Economics of floating storage
A simple example (with rough estimates and excluding interest) illustrates the economics involved: Since 10 March when Saudi Arabia announced it would flood the oil market, the difference between 4-month Brent futures and 1-month prices averaged $6 per barrel. Each VLCC can carry 2 million barrels of oil. This multiplies out into $12 million in potential revenues for a trader seeking to arbitrage the gap, as long as they can accommodate physical delivery of the oil for a few months. Dividing the potential revenue by the 90 days in that time period equals $133,333 per day in breakeven freight rates. In other words, a trader can make a profit so long as VLCC hire rates and interest, i.e.- the trader’s storage costs, are below $133,333 per day.
This demand for storage is providing a floor to VLCC freight rates. Of course, in the real world, prices can fluctuate dramatically from day to day, and tanker rates dropped sharply last week (from US$164,000 to US$82,000) bringing down shares in tanker companies, too. But for most leading VLCC operators, their cash breakeven cost for a VLCC is just $25,000 per day. So both the trader and the VLCC operator still have ample room to squeeze profits out of the oil futures curve. And with rates now lower, the floating storage trade has become more profitable and we expect chartering activity to pick up.
Supply and demand
Besides astronomical freight rates, the market for tankers themselves is being buoyed by a moderating supply of vessels and rising asset prices. Prices on the second-hand market illustrate the demand: a resale VLCC currently costs around $102 million, more than the $91 million for a newbuild.
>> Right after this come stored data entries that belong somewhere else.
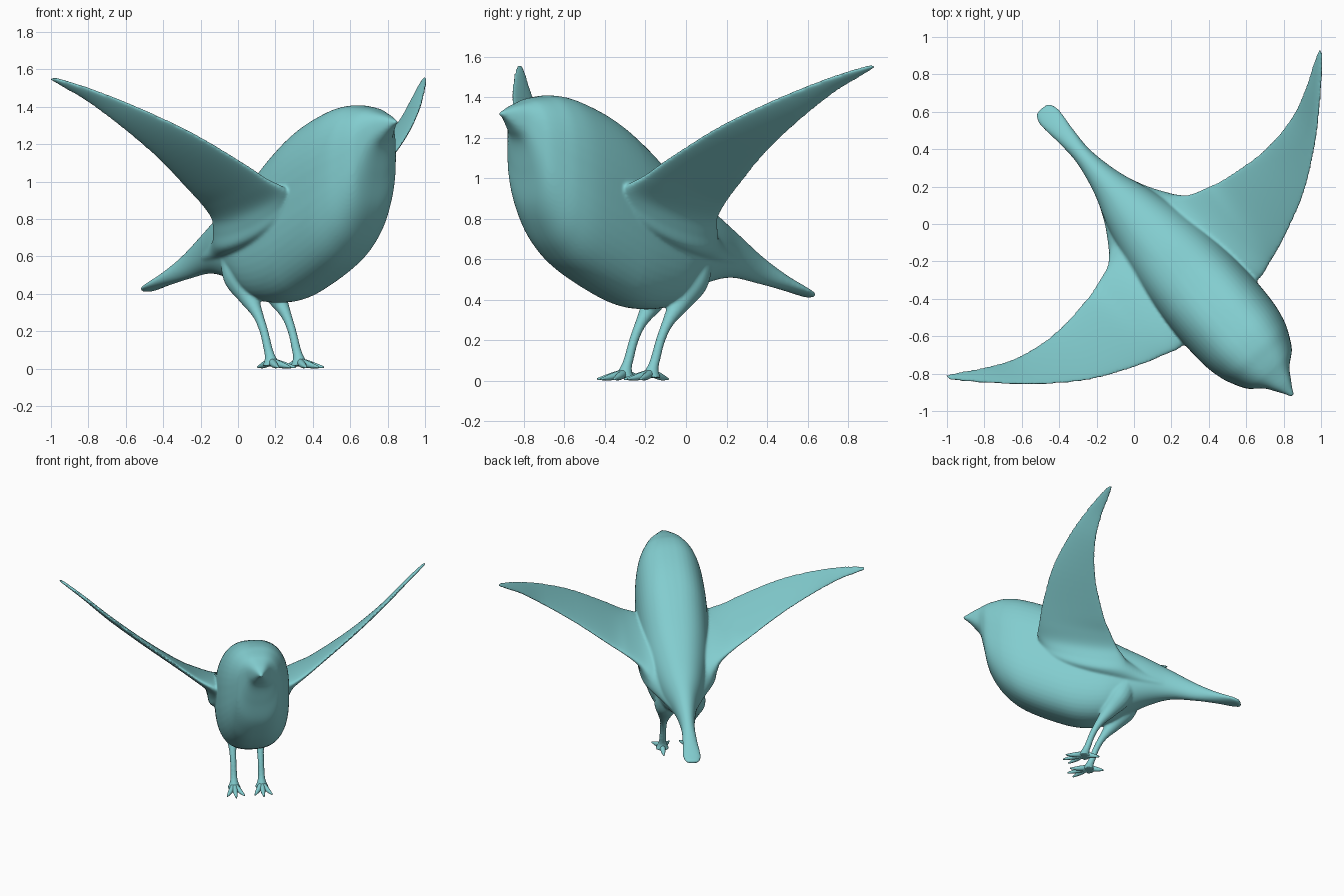
import bpy, bmesh, math
from mathutils import Vector

if "Cube" in bpy.data.objects:
    bpy.data.objects.remove(bpy.data.objects["Cube"])

FWD = Vector((0.658, -0.753, 0))    # heading of the bird
SIDE = Vector((0.753, 0.658, 0))    # its lateral axis
UP = Vector((0, 0, 1))
OFFSET = 0.035                      # symmetry plane offset


def place(l, s, z):
    """Bird coordinates (lateral, forward, height) to world."""
    return SIDE * (l + OFFSET) + FWD * s + UP * z


def dense(rows, n=6):
    """Smooth interpolation through rows of numbers."""
    out = []
    for i in range(len(rows) - 1):
        a, b = rows[max(i - 1, 0)], rows[i]
        c, d = rows[i + 1], rows[min(i + 2, len(rows) - 1)]
        for k in range(n):
            t = k / n
            out.append([0.5 * (2 * q + (r - p) * t + (2 * p - 5 * q + 4 * r - w) * t * t
                               + (3 * q - p - 3 * r + w) * t ** 3)
                        for p, q, r, w in zip(a, b, c, d)])
    return out + [list(rows[-1])]


def loft(bm, rings):
    """Closed skin over a list of rings of (l, s, z) points."""
    vs = [[bm.verts.new(place(*p)) for p in ring] for ring in rings]
    n = len(vs[0])
    for a, b in zip(vs, vs[1:]):
        for i in range(n):
            j = (i + 1) % n
            bm.faces.new((a[i], a[j], b[j], b[i]))
    bm.faces.new(vs[0][::-1])
    bm.faces.new(vs[-1])


def angles(n):
    return [2 * math.pi * i / n for i in range(n)]


def power(v, e):
    return math.copysign(abs(v) ** e, v)


def boxiness(s):
    """Round at the tail, squarer towards the breast and head."""
    return 0.95 - 0.2 * min(max((s + 0.2) / 0.7, 0), 1)


def tube(bm, rows, n=16):
    """Round limb through rows of (l, s, z, radius)."""
    rings = []
    for i, (l, s, z, r) in enumerate(rows):
        a, b = rows[max(i - 1, 0)], rows[min(i + 1, len(rows) - 1)]
        d = Vector(b[:3]) - Vector(a[:3])
        d.normalize()
        ref = Vector((1, 0, 0)) if abs(d.x) < 0.8 else Vector((0, 0, 1))
        u = d.cross(ref).normalized()
        v = d.cross(u)
        c = Vector((l, s, z))
        rings.append([c + (u * math.cos(t) + v * math.sin(t)) * r for t in angles(n)])
    loft(bm, rings)


def finish(bm, name, mat):
    bmesh.ops.recalc_face_normals(bm, faces=bm.faces)
    for f in bm.faces:
        f.smooth = True
    me = bpy.data.meshes.new(name)
    bm.to_mesh(me)
    bm.free()
    me.materials.append(mat)
    ob = bpy.data.objects.new(name, me)
    bpy.context.collection.objects.link(ob)
    return ob


teal = bpy.data.materials.new("pale_teal")
teal.diffuse_color = (0.225, 0.61, 0.625, 1)
teal.use_nodes = True
teal.node_tree.nodes["Principled BSDF"].inputs["Base Color"].default_value = teal.diffuse_color

bm = bmesh.new()

# Torso from tail tip to beak: forward, top, bottom, half width
torso = [
    (-.79, .434, .412, .030), (-.775, .442, .410, .053), (-.72, .468, .422, .066),
    (-.60, .53, .448, .054), (-.45, .62, .478, .050), (-.27, .74, .508, .085),
    (-.10, .845, .485, .145), (.05, .93, .43, .19), (.20, 1.025, .36, .225),
    (.40, 1.18, .362, .248), (.60, 1.305, .435, .256), (.80, 1.385, .54, .25),
    (.92, 1.408, .64, .228), (1.0, 1.402, .745, .195), (1.06, 1.392, .87, .16),
    (1.093, 1.382, 1.03, .122), (1.125, 1.372, 1.17, .085), (1.17, 1.358, 1.235, .055),
    (1.22, 1.338, 1.29, .024), (1.25, 1.328, 1.308, .011)]
loft(bm, [[(w * power(math.cos(t), boxiness(s)), s,
            (hi + lo) / 2 + (hi - lo) / 2 * power(math.sin(t), boxiness(s)))
           for t in angles(48)] for s, hi, lo, w in dense(torso)])

# Wings: span, leading forward and height, trailing forward and height, thickness
wing = [
    (.04, .58, .84, -.34, .62, .26), (.12, .61, .86, -.14, .66, .30),
    (.20, .64, .89, -.01, .70, .28), (.24, .652, .925, .035, .75, .20),
    (.29, .662, .962, .075, .81, .12),
    (.38, .635, 1.01, .105, .875, .078), (.50, .595, 1.09, .135, .95, .056),
    (.75, .48, 1.25, .158, 1.13, .042), (.98, .315, 1.385, .122, 1.298, .034),
    (1.15, .16, 1.478, .045, 1.432, .028), (1.25, .06, 1.526, -.015, 1.50, .024),
    (1.325, -.02, 1.556, -.055, 1.55, .018)]
for side in (-1, 1):
    rings = []
    for l, ls, lz, ts, tz, th in dense(wing):
        ring = []
        for t in angles(40):
            c, h = math.cos(t) / 2, math.sin(t) * th / 2
            ring.append((side * (l - .5 * h), (ls + ts) / 2 + (ls - ts) * c,
                         (lz + tz) / 2 + (lz - tz) * c + .85 * h))
        rings.append(ring)
    loft(bm, rings)

# Thighs, shanks and flared ankles: forward, height, radius
leg = [(.03, .60, .07), (.085, .49, .085), (.16, .385, .055), (.235, .29, .030),
       (.285, .20, .024), (.317, .11, .025), (.333, .07, .028), (.343, .035, .040),
       (.345, .014, .052)]
for side in (-1, 1):
    tube(bm, dense([(side * .1, s, z, r) for s, z, r in leg]))

# Fuse into one soft skin
body = finish(bm, "bird_body", teal)
fuse = body.modifiers.new("fuse", 'REMESH')
fuse.mode = 'VOXEL'
fuse.voxel_size = 0.0075
fuse.use_smooth_shade = True
soften = body.modifiers.new("soften", 'SMOOTH')
soften.factor = 0.5
soften.iterations = 14

# Feet: three splayed front toes and a short back toe each
bm = bmesh.new()
for side in (-1, 1):
    for dl, s in ((-.062, .47), (0, .50), (.062, .47), (0, .235)):
        tube(bm, dense([(side * .1, .343, .04, .02),
                        (side * .1 + dl * .5, .343 + (s - .343) * .5, .021, .018),
                        (side * .1 + dl, s, .008, .005)]), 12)
finish(bm, "feet", teal)
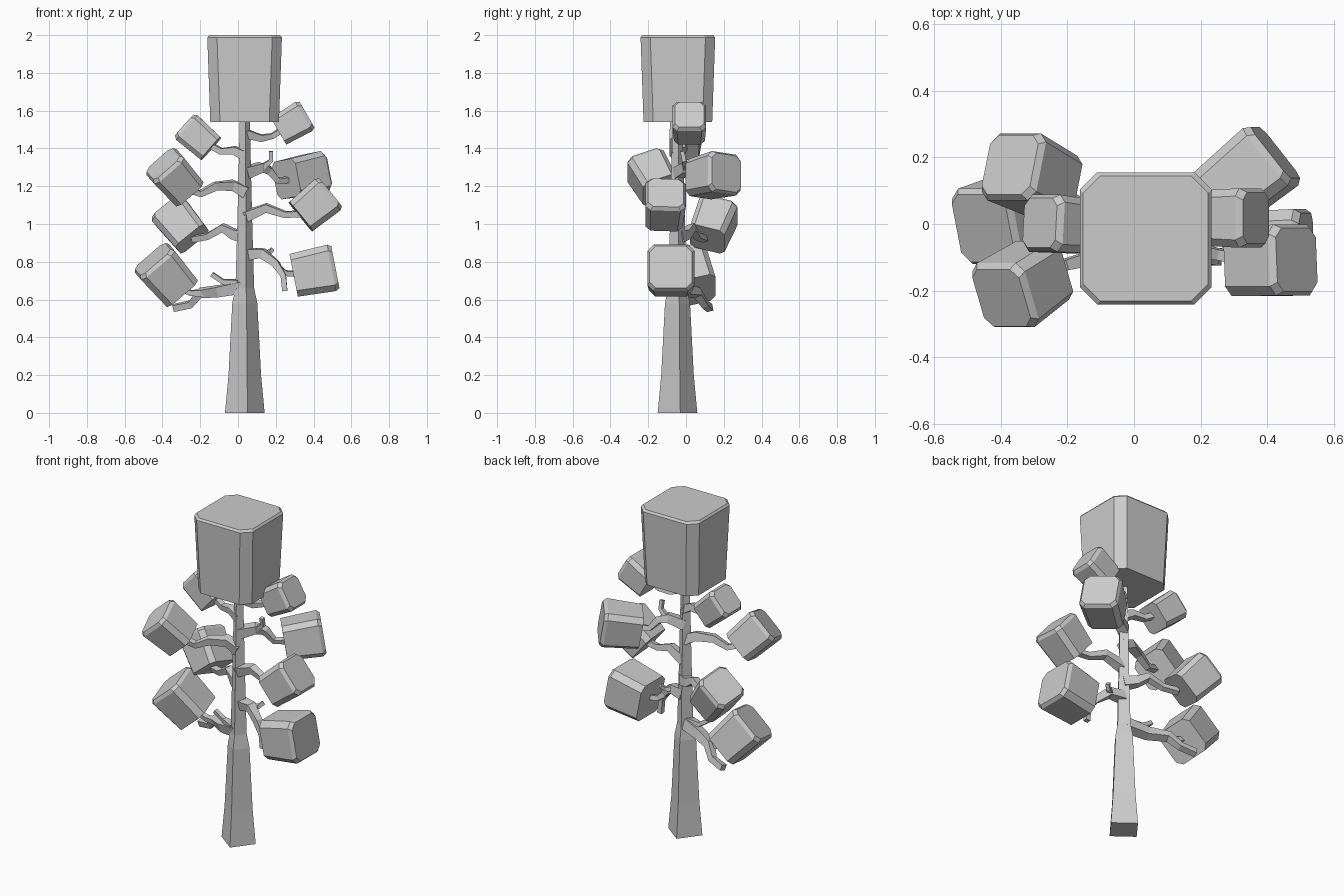
import bpy, bmesh, math
from mathutils import Vector

cube = bpy.data.objects.get("Cube")
if cube:
    bpy.data.objects.remove(cube, do_unlink=True)

grey = bpy.data.materials.new("plain grey")
grey.use_nodes = True
colour = (0.6, 0.6, 0.6, 1)
grey.diffuse_color = colour
grey.node_tree.nodes["Principled BSDF"].inputs["Base Color"].default_value = colour


def loft(name, rings):
    """Skin a list of equal-length rings into a closed flat-shaded object."""
    bm = bmesh.new()
    loops = [[bm.verts.new(p) for p in ring] for ring in rings]
    n = len(loops[0])
    for a, b in zip(loops, loops[1:]):
        for i in range(n):
            j = (i + 1) % n
            bm.faces.new((a[i], a[j], b[j], b[i]))
    bm.faces.new(loops[0][::-1])
    bm.faces.new(loops[-1])
    bmesh.ops.recalc_face_normals(bm, faces=bm.faces)
    mesh = bpy.data.meshes.new(name)
    bm.to_mesh(mesh)
    bm.free()
    mesh.materials.append(grey)
    obj = bpy.data.objects.new(name, mesh)
    bpy.context.collection.objects.link(obj)
    return obj


def frame(axis, hint):
    """Axis plus two perpendicular side directions, the first close to hint."""
    d = Vector(axis).normalized()
    u = Vector(hint)
    u = (u - u.dot(d) * d).normalized()
    return d, u, d.cross(u)


def leaf_block(name, centre, axis, width, length, bevel, rim):
    """Tapered block with chamfered long edges and a bevelled cap."""
    d, u, v = frame(axis, (0, 1, 0))
    h, c = width / 2, Vector(centre)

    def octagon(s, t):
        k = s - width * 0.13
        flat = [(s, -k), (s, k), (k, s), (-k, s), (-s, k), (-s, -k), (-k, -s), (k, -s)]
        return [c + u * a + v * b + d * t for a, b in flat]

    top = length / 2
    loft(name, [octagon(h * 0.92, -top), octagon(h, top - rim), octagon(h - bevel, top)])


def limb(name, points, r0, r1):
    """Square tapering tube through the given points."""
    pts = [Vector(p) for p in points]
    rings = []
    for i, p in enumerate(pts):
        tangent = pts[min(i + 1, len(pts) - 1)] - pts[max(i - 1, 0)]
        d, u, v = frame(tangent, (0, 1, 0.2))
        r = r0 + (r1 - r0) * min(1, i / max(1, len(pts) - 2))
        rings.append([p + (u * a + v * b) * r for a, b in ((1, 1), (-1, 1), (-1, -1), (1, -1))])
    loft(name, rings)


# Trunk: a turned square section, flared at the foot
def trunk_ring(z, r):
    angles = [math.radians(8 + 90 * i) for i in range(4)]
    return [(0.036 + r * math.cos(a), -0.045 + r * math.sin(a), z) for a in angles]


loft("trunk", [trunk_ring(z, r) for z, r in (
    (0, 0.106), (0.2, 0.087), (0.58, 0.067), (0.66, 0.05), (1.0, 0.04), (1.58, 0.026))])

# Foliage blocks
leaf_block("crown_block", (0.035, -0.043, 1.77), (0, 0, 1), 0.395, 0.46, 0.01, 0.012)
for name, centre, axis, width, length in (
    ("top_left_leaf_block", (0.29, 0.018, 1.535), (0.86, 0, 0.5), 0.178, 0.175),
    ("top_right_leaf_block", (-0.213, -0.003, 1.46), (-0.75, 0.07, 0.66), 0.172, 0.185),
    ("upper_right_leaf_block", (-0.335, -0.18, 1.248), (-0.6, -0.4, 0.68), 0.21, 0.205),
    ("middle_right_leaf_block", (-0.307, 0.145, 1.0), (-0.6, 0.3, 0.74), 0.21, 0.215),
    ("lower_right_leaf_block", (-0.38, 0.02, 0.73), (-0.62, -0.28, 0.72), 0.235, 0.23),
    ("upper_left_leaf_block", (0.34, 0.145, 1.255), (0.76, 0.62, 0.15), 0.22, 0.22),
    ("middle_left_leaf_block", (0.41, -0.112, 1.102), (0.77, 0.05, 0.63), 0.214, 0.2),
    ("lower_left_leaf_block", (0.405, -0.08, 0.75), (0.97, 0, 0.19), 0.25, 0.225),
):
    leaf_block(name, centre, axis, width, length, 0.012, 0.02)

# Branches that carry the blocks
limb("top_left_branch", [(0.04, -0.04, 1.48), (0.12, -0.02, 1.455), (0.18, 0, 1.465), (0.25, 0.015, 1.51)], 0.022, 0.014)
limb("top_right_branch", [(0.04, -0.045, 1.36), (-0.02, -0.035, 1.39), (-0.09, -0.02, 1.385), (-0.17, -0.005, 1.43)], 0.025, 0.016)
limb("upper_right_branch", [(0.04, -0.05, 1.17), (-0.03, -0.06, 1.205), (-0.12, -0.1, 1.2), (-0.2, -0.12, 1.16), (-0.29, -0.15, 1.19)], 0.03, 0.016)
limb("middle_right_branch", [(0.04, -0.04, 0.93), (-0.02, 0, 0.945), (-0.08, 0.03, 0.98), (-0.16, 0.06, 0.935), (-0.24, 0.1, 0.92)], 0.03, 0.016)
limb("lower_right_branch", [(0.03, -0.04, 0.67), (-0.1, 0, 0.645), (-0.2, 0.06, 0.635), (-0.25, 0.1, 0.575), (-0.34, 0.125, 0.555)], 0.032, 0.018)
limb("upper_left_branch", [(0.04, -0.04, 1.27), (0.12, 0, 1.3), (0.165, 0.03, 1.285), (0.21, 0.05, 1.23), (0.28, 0.08, 1.235)], 0.03, 0.015)
limb("middle_left_branch", [(0.04, -0.05, 1.04), (0.15, -0.07, 1.085), (0.25, -0.09, 1.05), (0.35, -0.11, 1.055)], 0.028, 0.016)
limb("lower_left_branch", [(0.04, -0.04, 0.84), (0.13, -0.06, 0.845), (0.2, -0.095, 0.79), (0.24, -0.11, 0.725), (0.248, -0.11, 0.645)], 0.03, 0.014)

# Side twigs
limb("upper_left_twig", [(0.13, 0, 1.3), (0.175, -0.01, 1.335), (0.175, -0.02, 1.385)], 0.016, 0.011)
limb("lower_left_twig", [(0.12, -0.055, 0.845), (0.16, -0.03, 0.845), (0.18, -0.01, 0.865)], 0.016, 0.011)
limb("lower_left_stem", [(0.2, -0.095, 0.78), (0.25, -0.09, 0.74), (0.32, -0.08, 0.735)], 0.016, 0.014)
limb("lower_right_twig", [(0, -0.04, 0.68), (-0.08, -0.02, 0.695), (-0.14, -0.02, 0.735)], 0.026, 0.012)
limb("lower_right_stem", [(-0.17, 0.04, 0.635), (-0.25, 0.05, 0.635), (-0.33, 0.05, 0.67)], 0.018, 0.014)
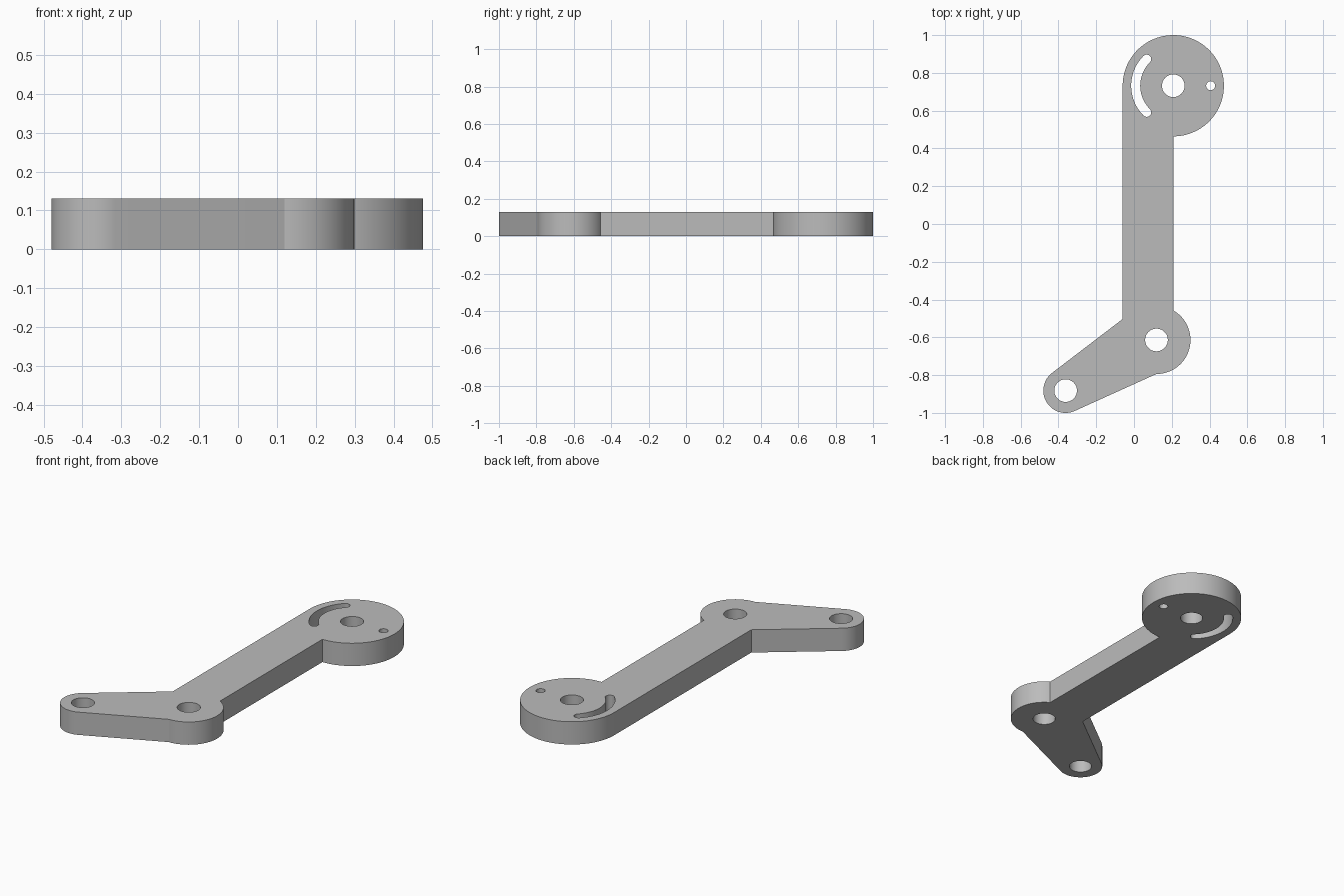
import bpy, bmesh
from math import cos, sin, radians
from mathutils import Vector

cube = bpy.data.objects.get("Cube")
if cube:
    bpy.data.objects.remove(cube, do_unlink=True)

THICK = 0.13
DISC, DISC_R = Vector((0.208, 0.732)), 0.268
ELBOW, ELBOW_R = Vector((0.119, -0.614)), 0.18
TIP, TIP_R = Vector((-0.362, -0.882)), 0.118
BORE_R = 0.06
PIN_R = 0.024
SLOT_R = 0.199


def arc(center, radius, start, end, steps):
    """Points along an arc, angles in degrees."""
    angles = [radians(start + (end - start) * i / steps) for i in range(steps + 1)]
    return [center + radius * Vector((cos(a), sin(a))) for a in angles]


def circle(center, radius, steps=48):
    return arc(center, radius, 0, 360, steps)[:-1]


# Outer outline: disc, straight arm, tapered foot and round elbow
outline = arc(DISC, DISC_R, -90, 180, 90)
outline.append(Vector((DISC.x - DISC_R, -0.503)))
outline += arc(TIP, TIP_R, 127.4, 293.4, 48)
outline += arc(ELBOW, ELBOW_R, -90, 60.4, 48)

# Curved slot with rounded ends
slot_start = DISC + SLOT_R * Vector((cos(radians(135)), sin(radians(135))))
slot_end = DISC + SLOT_R * Vector((cos(radians(225)), sin(radians(225))))
slot = arc(DISC, SLOT_R + PIN_R, 135, 225, 32)
slot += arc(slot_end, PIN_R, 225, 405, 12)[1:-1]
slot += arc(DISC, SLOT_R - PIN_R, 225, 135, 32)
slot += arc(slot_start, PIN_R, -45, 135, 12)[1:-1]

holes = [circle(c, BORE_R) for c in (DISC, ELBOW, TIP)]
holes += [circle(DISC + Vector((0.198, 0)), PIN_R, 24), slot]

# Filled flat profile, extruded to the plate thickness
profile = bpy.data.curves.new("lever_profile", "CURVE")
profile.dimensions = "2D"
profile.fill_mode = "BOTH"
profile.extrude = THICK / 2
for loop in [outline] + holes:
    spline = profile.splines.new("POLY")
    spline.points.add(len(loop) - 1)
    for point, co in zip(spline.points, loop):
        point.co = (co.x, co.y, 0, 1)
    spline.use_cyclic_u = True

lever = bpy.data.objects.new("lever_arm", profile)
bpy.context.collection.objects.link(lever)
bpy.ops.object.select_all(action="DESELECT")
lever.select_set(True)
bpy.context.view_layer.objects.active = lever
bpy.ops.object.convert(target="MESH")
lever = bpy.context.object
lever.name = "lever_arm"

# Weld the caps to the walls and stand the plate on the ground
bm = bmesh.new()
bm.from_mesh(lever.data)
bmesh.ops.remove_doubles(bm, verts=bm.verts, dist=0.0002)
bmesh.ops.translate(bm, verts=bm.verts, vec=(0, 0, THICK / 2))
bmesh.ops.recalc_face_normals(bm, faces=bm.faces)
bm.to_mesh(lever.data)
bm.free()

# Plain grey metal
grey = bpy.data.materials.new("plain_grey")
grey.use_nodes = True
colour = (0.5, 0.5, 0.5, 1)
grey.diffuse_color = colour
grey.node_tree.nodes["Principled BSDF"].inputs["Base Color"].default_value = colour
lever.data.materials.clear()
lever.data.materials.append(grey)

bpy.ops.object.shade_smooth_by_angle(angle=radians(20))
On the face of it, it seems counterintuitive that low oil demand would result in high tanker demand. But tanker demand is driven by oil production, which has been more influenced by geopolitics recently. For example, when Saudi Arabia decided to flood the market with oil in March and started actively chartering vessels outside of their own Bahri tanker fleet, it drove a global hiring spree.
Even factoring in the OPEC+ headline cuts of 9.7 million barrels per day, announced on 12 April, production levels remain elevated and reductions have ultimately been insufficient to mitigate the demand destruction. The result is a surplus of oil which needs to be stored and eventually taken somewhere.
Storage capacity estimates vary widely depending on assumptions for utilisation. The global onshore available storage range is around 1 billion to 1.8 billion barrels, assuming a 75-100 per cent utilisation rate. In our base case, the global implied build in 1H is 1.3 billion barrels, which would test the lower limit of the capacity range sometime in May.
Where does the broader market go from here?
The crude and oil products markets will soon be overwhelmed with new inventories. Countries that have a large proportion of domestic crude production that is inland and sitting behind miles of pipe and storage facilities will see crude differentials blow-out, regional storage fill up and forced shut-ins occur. This is especially true for the US, and WTI crude in particular.
Eventually, however, we will reach a crossover point where supply contraction catches up with normalising demand, and we start the ‘re-balance’ phase. At that point, spot prices should begin to inflect higher and energy equities could start to outperform. Around the same time, tanker stocks would begin to underperform as oil futures should flip to super-backwardation, with longer-dated contracts priced much lower than near-term ones. But for now, oil tankers should continue to enjoy blowout demand.